-------- The input --------

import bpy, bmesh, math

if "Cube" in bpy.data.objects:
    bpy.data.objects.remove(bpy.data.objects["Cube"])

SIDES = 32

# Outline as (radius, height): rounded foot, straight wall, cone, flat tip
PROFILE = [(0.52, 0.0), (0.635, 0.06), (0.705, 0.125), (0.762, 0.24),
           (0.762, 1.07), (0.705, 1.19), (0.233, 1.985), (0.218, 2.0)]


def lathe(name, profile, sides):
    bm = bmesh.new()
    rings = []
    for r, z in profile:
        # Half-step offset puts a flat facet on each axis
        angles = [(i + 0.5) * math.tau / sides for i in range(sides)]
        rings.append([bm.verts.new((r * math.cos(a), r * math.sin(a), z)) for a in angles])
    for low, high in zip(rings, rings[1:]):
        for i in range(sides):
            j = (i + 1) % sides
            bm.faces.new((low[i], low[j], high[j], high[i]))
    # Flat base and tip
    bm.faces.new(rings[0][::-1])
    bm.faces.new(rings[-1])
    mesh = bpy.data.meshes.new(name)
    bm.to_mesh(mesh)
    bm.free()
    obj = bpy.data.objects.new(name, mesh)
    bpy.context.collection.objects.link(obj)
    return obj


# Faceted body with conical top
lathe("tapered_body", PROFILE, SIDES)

--------

* Activity
Go through the listing above and copy each line exactly.

* Expected answer
import bpy, bmesh, math

if "Cube" in bpy.data.objects:
    bpy.data.objects.remove(bpy.data.objects["Cube"])

SIDES = 32

# Outline as (radius, height): rounded foot, straight wall, cone, flat tip
PROFILE = [(0.52, 0.0), (0.635, 0.06), (0.705, 0.125), (0.762, 0.24),
           (0.762, 1.07), (0.705, 1.19), (0.233, 1.985), (0.218, 2.0)]


def lathe(name, profile, sides):
    bm = bmesh.new()
    rings = []
    for r, z in profile:
        # Half-step offset puts a flat facet on each axis
        angles = [(i + 0.5) * math.tau / sides for i in range(sides)]
        rings.append([bm.verts.new((r * math.cos(a), r * math.sin(a), z)) for a in angles])
    for low, high in zip(rings, rings[1:]):
        for i in range(sides):
            j = (i + 1) % sides
            bm.faces.new((low[i], low[j], high[j], high[i]))
    # Flat base and tip
    bm.faces.new(rings[0][::-1])
    bm.faces.new(rings[-1])
    mesh = bpy.data.meshes.new(name)
    bm.to_mesh(mesh)
    bm.free()
    obj = bpy.data.objects.new(name, mesh)
    bpy.context.collection.objects.link(obj)
    return obj


# Faceted body with conical top
lathe("tapered_body", PROFILE, SIDES)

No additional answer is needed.